_What you need to do_
All lines of the listing below are to be printed again exactly.

_Task inputs_
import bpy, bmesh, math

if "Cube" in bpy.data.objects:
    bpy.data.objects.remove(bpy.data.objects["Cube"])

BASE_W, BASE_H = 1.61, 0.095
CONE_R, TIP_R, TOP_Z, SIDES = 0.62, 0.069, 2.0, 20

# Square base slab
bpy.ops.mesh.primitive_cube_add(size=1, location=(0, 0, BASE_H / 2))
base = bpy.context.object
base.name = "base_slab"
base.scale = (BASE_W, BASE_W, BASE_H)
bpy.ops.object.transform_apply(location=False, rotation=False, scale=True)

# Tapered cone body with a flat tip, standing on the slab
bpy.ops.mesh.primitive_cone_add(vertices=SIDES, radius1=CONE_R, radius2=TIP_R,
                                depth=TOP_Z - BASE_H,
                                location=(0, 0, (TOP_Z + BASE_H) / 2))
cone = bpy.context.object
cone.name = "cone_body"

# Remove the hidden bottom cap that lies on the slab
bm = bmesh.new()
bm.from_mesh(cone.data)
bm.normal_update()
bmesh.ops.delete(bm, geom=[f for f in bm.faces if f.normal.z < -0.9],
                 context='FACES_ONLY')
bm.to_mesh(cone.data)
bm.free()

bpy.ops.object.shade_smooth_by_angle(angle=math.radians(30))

_Finished exercise_
import bpy, bmesh, math

if "Cube" in bpy.data.objects:
    bpy.data.objects.remove(bpy.data.objects["Cube"])

BASE_W, BASE_H = 1.61, 0.095
CONE_R, TIP_R, TOP_Z, SIDES = 0.62, 0.069, 2.0, 20

# Square base slab
bpy.ops.mesh.primitive_cube_add(size=1, location=(0, 0, BASE_H / 2))
base = bpy.context.object
base.name = "base_slab"
base.scale = (BASE_W, BASE_W, BASE_H)
bpy.ops.object.transform_apply(location=False, rotation=False, scale=True)

# Tapered cone body with a flat tip, standing on the slab
bpy.ops.mesh.primitive_cone_add(vertices=SIDES, radius1=CONE_R, radius2=TIP_R,
                                depth=TOP_Z - BASE_H,
                                location=(0, 0, (TOP_Z + BASE_H) / 2))
cone = bpy.context.object
cone.name = "cone_body"

# Remove the hidden bottom cap that lies on the slab
bm = bmesh.new()
bm.from_mesh(cone.data)
bm.normal_update()
bmesh.ops.delete(bm, geom=[f for f in bm.faces if f.normal.z < -0.9],
                 context='FACES_ONLY')
bm.to_mesh(cone.data)
bm.free()

bpy.ops.object.shade_smooth_by_angle(angle=math.radians(30))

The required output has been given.